** WORK INSTRUCTIONS **
Look below for the lines from the one with "y, w, zb, zs, zt, bow = st" to the one with "half = half_profile(st)", and copy exactly those lines, both ends included.

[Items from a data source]

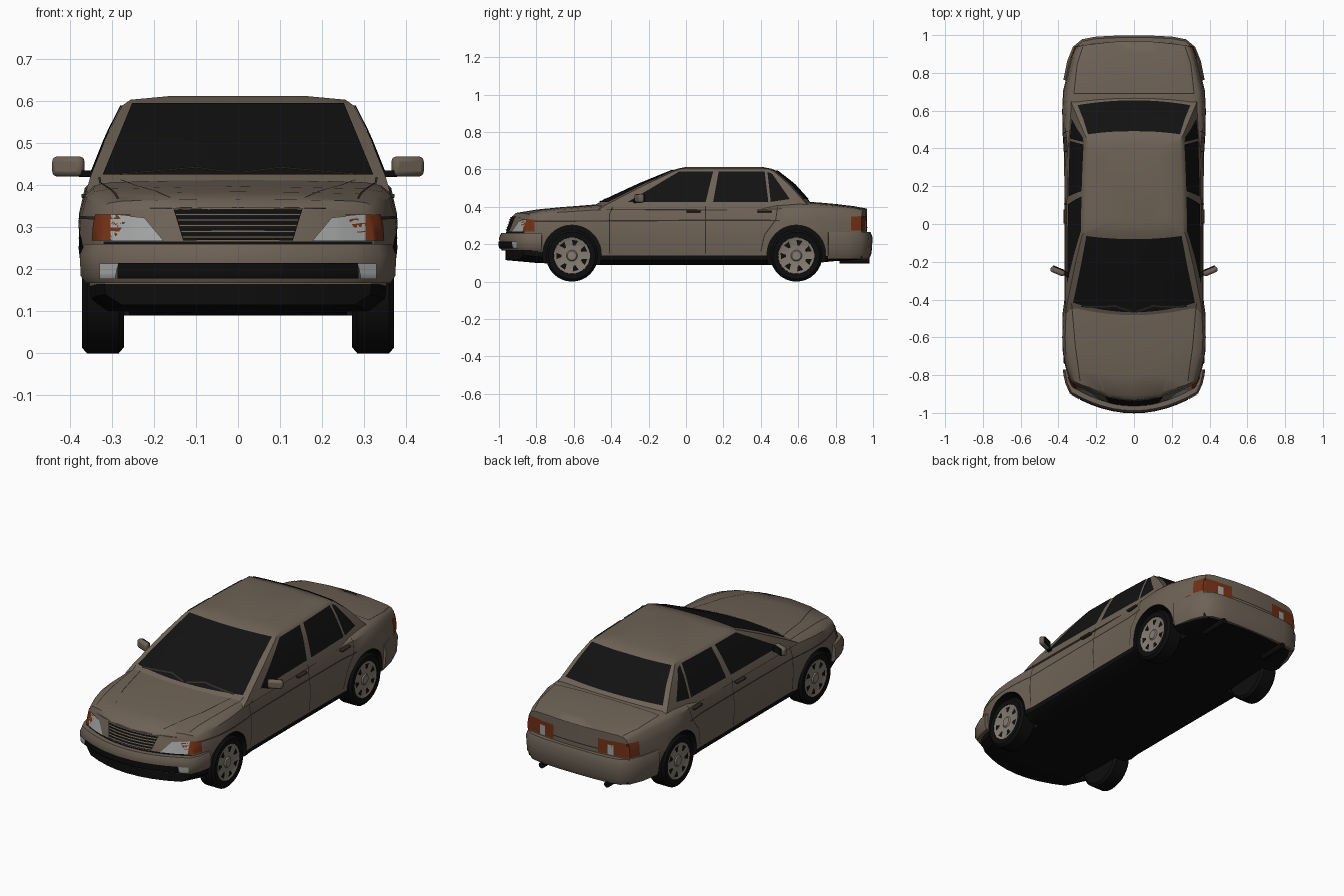
import bpy, bmesh, math
from mathutils import Vector
from mathutils.bvhtree import BVHTree

if "Cube" in bpy.data.objects:
    bpy.data.objects.remove(bpy.data.objects["Cube"])


def material(name, *rgb):
    m = bpy.data.materials.new(name)
    m.use_nodes = True
    m.diffuse_color = (*rgb, 1)
    m.node_tree.nodes["Principled BSDF"].inputs["Base Color"].default_value = (*rgb, 1)
    return m


paint = material("tan paint", .155, .122, .092)
black = material("black rubber", .004, .004, .004)
glass = material("dark glass", .006, .006, .006)
seam_mat = material("seam brown", .03, .025, .02)
lens = material("clear lens", .36, .37, .37)
amber = material("amber lens", .17, .03, .008)
alloy = material("wheel alloy", .23, .2, .165)


def make(name, verts, faces, mats, index=None, angle=35):
    """Build a clean smooth-shaded mesh object."""
    bm = bmesh.new()
    vs = [bm.verts.new(v) for v in verts]
    for i, f in enumerate(faces):
        face = bm.faces.new([vs[k] for k in f])
        face.material_index = index[i] if index else 0
    bmesh.ops.remove_doubles(bm, verts=bm.verts, dist=1e-5)
    bmesh.ops.dissolve_degenerate(bm, edges=bm.edges, dist=1e-5)
    bmesh.ops.recalc_face_normals(bm, faces=bm.faces)
    me = bpy.data.meshes.new(name)
    bm.to_mesh(me)
    bm.free()
    ob = bpy.data.objects.new(name, me)
    bpy.context.collection.objects.link(ob)
    for m in mats:
        me.materials.append(m)
    smooth(ob, angle)
    return ob


def smooth(ob, angle=35):
    bpy.ops.object.select_all(action='DESELECT')
    ob.select_set(True)
    bpy.context.view_layer.objects.active = ob
    bpy.ops.object.shade_smooth_by_angle(angle=math.radians(angle))


def loft(rings, caps=True):
    n = len(rings[0])
    verts = [p for r in rings for p in r]
    faces = [(j * n + i, j * n + (i + 1) % n, (j + 1) * n + (i + 1) % n, (j + 1) * n + i)
             for j in range(len(rings) - 1) for i in range(n)]
    if caps:
        faces += [tuple(range(n)), tuple(range(len(verts) - n, len(verts)))]
    return verts, faces


# Lower body: y, half width, bottom, sill, top, plan bow
stations = [(-.965, .325, .115, .165, .348, .1), (-.91, .343, .11, .165, .367, .09),
            (-.8, .362, .1, .16, .385, .04), (-.68, .38, .095, .15, .397, 0),
            (-.6, .384, .09, .14, .403, 0), (-.48, .379, .09, .14, .413, 0),
            (-.4, .368, .09, .14, .415, 0), (0, .368, .09, .14, .412, 0),
            (.4, .37, .09, .14, .415, 0), (.5, .381, .09, .14, .42, 0),
            (.6, .384, .095, .14, .426, 0), (.7, .377, .1, .14, .424, 0),
            (.8, .352, .11, .135, .415, 0), (.9, .33, .115, .135, .403, -.01),
            (.968, .312, .12, .135, .39, -.03)]


def half_profile(st):
    y, w, zb, zs, zt, bow = st
    up = [(1, 0), (.985, .48), (.95, .82), (.9, .92), (.8, .965), (.4, .99), (0, 1)]
    pts = [(0, zb), (.85, zb), (.97, (zb + zs) / 2), (.98, zs)]
    return pts + [(f, .25 + (zt - .25) * h) for f, h in up]


def body_point(st, f, z):
    y, w, bow = st[0], st[1], st[5]
    lean = .35 * max(0, z - .25) if st is stations[0] else 0
    return (f * w, y + bow * f * f + lean, z)


rings = []
for st in stations:
    half = half_profile(st)
    rings.append([body_point(st, f, z) for f, z in half] +
                 [body_point(st, -f, z) for f, z in half[-2:0:-1]])
verts, faces = loft(rings, False)
n = len(rings[0])
dark = [int(min(i, n - 1 - i) < 3) for _ in stations[1:] for i in range(n)]
for st in (stations[0], stations[-1]):
    half, base, cols = half_profile(st), len(verts), 9
    for f, z in half:
        verts += [body_point(st, f * (k / 4 - 1), z) for k in range(cols)]
    for i in range(len(half) - 1):
        for k in range(cols - 1):
            a = base + i * cols + k
            faces.append((a, a + 1, a + cols + 1, a + cols))
            dark.append(int(i < 3))
body = make("body_shell", verts, faces, [paint, black], dark)

# Cabin: z, half width, front y, rear y, front bow, rear bow
levels = [(.385, .362, -.53, .71, .06, .03), (.42, .352, -.47, .67, .06, .03),
          (.52, .312, -.255, .58, .04, .03), (.59, .276, -.085, .49, .02, .02),
          (.604, .256, -.045, .455, .02, .02), (.613, .16, .0, .41, .01, .01)]
rings = []
for z, w, yf, yr, bf, br in levels:
    ts = [k / 5 - 1 for k in range(11)]
    side = []
    for k in range(1, 8):
        s = k / 8
        side.append((w * (1 - .06 * s * s), yf + bf + (yr - br - yf - bf) * s))
    plan = [(t * w, yf + bf * t * t) for t in ts] + side
    plan += [(-t * w * .94, yr - br * t * t) for t in ts]
    plan += [(-x, y) for x, y in reversed(side)]
    rings.append([(x, y, z) for x, y in plan])
cabin = make("cabin", *loft(rings), [paint])


def sweep(name, half_path, profile, mat):
    """Carry a closed profile along a mirrored plan path."""
    path = [Vector((-x, y)) for x, y in reversed(half_path[1:])] + [Vector(p) for p in half_path]
    rings = []
    for i, p in enumerate(path):
        t = path[min(i + 1, len(path) - 1)] - path[max(i - 1, 0)]
        nrm = Vector((t.y, -t.x)).normalized()
        if nrm.dot(p) < 0:
            nrm = -nrm
        rings.append([(p.x + nrm.x * d, p.y + nrm.y * d, z) for d, z in profile])
    return make(name, *loft(rings), [mat])


front_path = [(k * .055, -.985 + .9 * (k * .055) ** 2) for k in range(7)]
front_path += [(.35, -.84), (.359, -.8), (.363, -.77)]
front_bumper = sweep("front_bumper", front_path, [(-.04, .167), (0, .167), (.012, .185),
                     (.014, .235), (.003, .26), (-.04, .26)], paint)
rear_path = [(0, .984), (.1, .983), (.2, .978), (.27, .965), (.312, .93), (.34, .86), (.36, .76)]
rear_bumper = sweep("rear_bumper", rear_path, [(-.04, .122), (-.005, .122), (.008, .15),
                    (.014, .235), (.003, .265), (-.04, .265)], paint)

# Thin plates laid on the shell
vs, fs = [], []
for ob in (body, cabin, front_bumper, rear_bumper):
    fs += [[i + len(vs) for i in p.vertices] for p in ob.data.polygons]
    vs += [v.co.copy() for v in ob.data.vertices]
shell = BVHTree.FromPolygons(vs, fs)


def land(axis, u, v, s, off):
    o, d = {"side": ((s * .66, u, v), (-s, 0, 0)), "front": ((s * u, -1.3, v), (0, 1, 0)),
            "back": ((s * u, 1.3, v), (0, -1, 0)), "top": ((s * u, v, .7), (0, 0, -1))}[axis]
    o, d = Vector(o), Vector(d)
    hit = shell.ray_cast(o, d)
    if hit[0] is None:
        hit = shell.find_nearest(o + d * .3)
    nrm = hit[1] if hit[1].dot(d) < 0 else -hit[1]
    return hit[0] + nrm * off


def plates(name, axis, quads, mat, off=.004, mirror=True, nu=10, nv=6):
    verts, faces = [], []
    for s in ((1, -1) if mirror else (1,)):
        for a, b, c, d in quads:
            base = len(verts)
            for j in range(nv + 1):
                for i in range(nu + 1):
                    p = Vector(a).lerp(Vector(b), i / nu)
                    q = Vector(d).lerp(Vector(c), i / nu)
                    verts.append(land(axis, *p.lerp(q, j / nv), s, off))
            for j in range(nv):
                for i in range(nu):
                    k = base + j * (nu + 1) + i
                    faces.append((k, k + 1, k + nu + 2, k + nu + 1))
    return make(name, verts, faces, [mat])


def seam(name, axis, points, width=.005, mat=seam_mat, off=.002, mirror=True):
    quads = []
    for a, b in zip(points, points[1:]):
        a, b = Vector(a), Vector(b)
        h = Vector((a.y - b.y, b.x - a.x)).normalized() * width / 2
        quads.append((a - h, b - h, b + h, a + h))
    return plates(name, axis, quads, mat, off, mirror, 14, 1)


def slab(u0, u1, z0, z1):
    return ((u0, z0), (u1, z0), (u1, z1), (u0, z1))


# Windows
plates("windscreen", "front", [((-.322, .422), (.322, .422), (.252, .592), (-.252, .592))],
       glass, mirror=False, nu=20, nv=10)
plates("rear_window", "back", [((-.298, .44), (.298, .44), (.243, .59), (-.243, .59))],
       glass, mirror=False, nu=20, nv=10)
plates("side_windows", "side", [((-.31, .425), (.105, .425), (.145, .588), (-.035, .588)),
       ((.145, .425), (.44, .425), (.42, .588), (.175, .588)),
       ((.453, .425), (.555, .44), (.46, .575), (.435, .585))], glass)

# Lamps, grille and bumper openings
plates("headlamps", "front", [((.175, .266), (.302, .266), (.302, .33), (.222, .322))], lens)
plates("front_signals", "front", [slab(.304, .325, .268, .33)], amber)
plates("front_signal_sides", "side", [slab(-.875, -.81, .268, .33)], amber)
plates("tail_lamps", "back", [slab(.225, .308, .272, .35)], amber)
plates("tail_lamp_sides", "side", [slab(.88, .962, .272, .348)], amber)
plates("reverse_lamps", "back", [slab(.19, .224, .272, .325)], lens)
plates("grille", "front", [((-.13, .268), (.13, .268), (.153, .344), (-.153, .344))],
       black, mirror=False)
bars = [.272 + k * .0135 for k in range(6)]
plates("grille_bars", "front", [slab(-.13 - (z - .27) * .3, .13 + (z - .27) * .3, z, z + .005)
       for z in bars], paint, .008, False, nv=1)
plates("front_intake", "front", [slab(-.285, .285, .18, .215)], black, mirror=False, nu=20)
plates("fog_lamps", "front", [((.29, .18), (.328, .18), (.328, .214), (.283, .214))], lens, .005)

# Panel seams
seam("door_seams", "side", [(.105, .15), (.105, .405)])
seam("front_door_seams", "side", [(-.41, .15), (-.41, .36), (-.39, .4)])
seam("rear_door_seams", "side", [(.4, .16), (.42, .25), (.48, .33), (.49, .4)])
seam("side_mouldings", "side", [(-.81, .322), (0, .327), (.5, .327)], .007)
seam("bonnet_edges", "top", [(.285, -.83), (.31, -.65), (.33, -.42)])
seam("bonnet_creases", "top", [(.16, -.88), (.24, -.66), (.28, -.45)], .004, paint, .004)
seam("boot_edges", "top", [(.27, .94), (.3, .85), (.318, .69)])
seam("boot_front_seam", "top", [(-.318, .69), (.318, .69)], mirror=False)
seam("boot_lower_seam", "back", [(-.19, .29), (.19, .29)], .006, mirror=False)
seam("bumper_gap", "front", [(-.32, .263), (.32, .263)], .006, black, mirror=False)
seam("wipers", "front", [(.01, .424), (.1, .436), (.28, .42)], .004, seam_mat, .008)


def lathe(name, profile, mat, x, y, z, s, segs=32):
    """Turn (offset, radius) points about a wheel axle."""
    rings = [[(x * s + d * s, y + r * math.cos(k * math.tau / segs),
               z + r * math.sin(k * math.tau / segs)) for k in range(segs)] for d, r in profile]
    verts, faces = loft(rings, False)
    return make(name, verts, faces, [mat])


# Wheels and arches
for s, side in ((1, "left"), (-1, "right")):
    for y, end in ((-.61, "front"), (.59, "rear")):
        tag = f"{end}_{side}_"
        lathe(tag + "tyre", [(-.05, 0), (-.05, .125), (-.038, .139), (.038, .139), (.05, .125),
                             (.048, .098), (.034, .094), (.034, 0)], black, .322, y, .139, s)
        lathe(tag + "rim", [(.034, .098), (.047, .097), (.045, .088), (.042, .08), (.041, .03),
                            (.047, .024), (.047, 0)], alloy, .322, y, .139, s)
        verts, faces = [], []
        for k in range(7):
            a = k * math.tau / 7 + .2
            for r, da in ((.055, -.1), (.055, .1), (.085, .2), (.085, -.2)):
                verts.append((s * .3665, y + r * math.sin(a + da), .139 + r * math.cos(a + da)))
            faces.append(tuple(range(k * 4, k * 4 + 4)))
        make(tag + "rim_openings", verts, faces, [black])
        cutter = lathe("arch_cutter", [(-.08, 0), (-.08, .157), (.1, .157), (.1, 0)],
                       black, .34, y, .145, s, 40)
        mod = body.modifiers.new("arch", 'BOOLEAN')
        mod.operation, mod.solver, mod.object = 'DIFFERENCE', 'EXACT', cutter
        mod.material_mode = 'TRANSFER'
        bpy.context.view_layer.objects.active = body
        bpy.ops.object.modifier_apply(modifier=mod.name)
        bpy.data.objects.remove(cutter)
smooth(body)


def box(name, loc, size, mat, turn=0, bevel=.008):
    bpy.ops.mesh.primitive_cube_add(size=1, location=loc, rotation=(0, 0, turn))
    ob = bpy.context.object
    ob.name, ob.scale = name, size
    bpy.ops.object.transform_apply(location=False, rotation=False)
    ob.data.materials.append(mat)
    mod = ob.modifiers.new("soft", 'BEVEL')
    mod.width, mod.segments = bevel, 2
    smooth(ob)


# Mirrors, handles and exhausts
for s, side in ((1, "left"), (-1, "right")):
    box(side + "_mirror", (s * .404, -.25, .445), (.08, .032, .048), paint, s * .4, .012)
    box(side + "_mirror_glass", (s * .398, -.234, .445), (.066, .006, .038), glass, s * .4, .002)
    box(side + "_mirror_arm", (s * .358, -.265, .428), (.04, .025, .016), black, s * .4, .003)
    for y, end in ((.04, "front"), (.42, "rear")):
        box(f"{end}_{side}_handle", (s * .362, y, .375), (.022, .075, .01), seam_mat, 0, .003)
    bpy.ops.mesh.primitive_cylinder_add(vertices=16, radius=.016, depth=.16,
                                        location=(s * .2, .9, .112), rotation=(math.pi / 2, 0, 0))
    bpy.context.object.name = side + "_exhaust"
    bpy.context.object.data.materials.append(black)
    smooth(bpy.context.object)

** WRITTEN SOLUTION **
    y, w, zb, zs, zt, bow = st
    up = [(1, 0), (.985, .48), (.95, .82), (.9, .92), (.8, .965), (.4, .99), (0, 1)]
    pts = [(0, zb), (.85, zb), (.97, (zb + zs) / 2), (.98, zs)]
    return pts + [(f, .25 + (zt - .25) * h) for f, h in up]


def body_point(st, f, z):
    y, w, bow = st[0], st[1], st[5]
    lean = .35 * max(0, z - .25) if st is stations[0] else 0
    return (f * w, y + bow * f * f + lean, z)


rings = []
for st in stations:
    half = half_profile(st)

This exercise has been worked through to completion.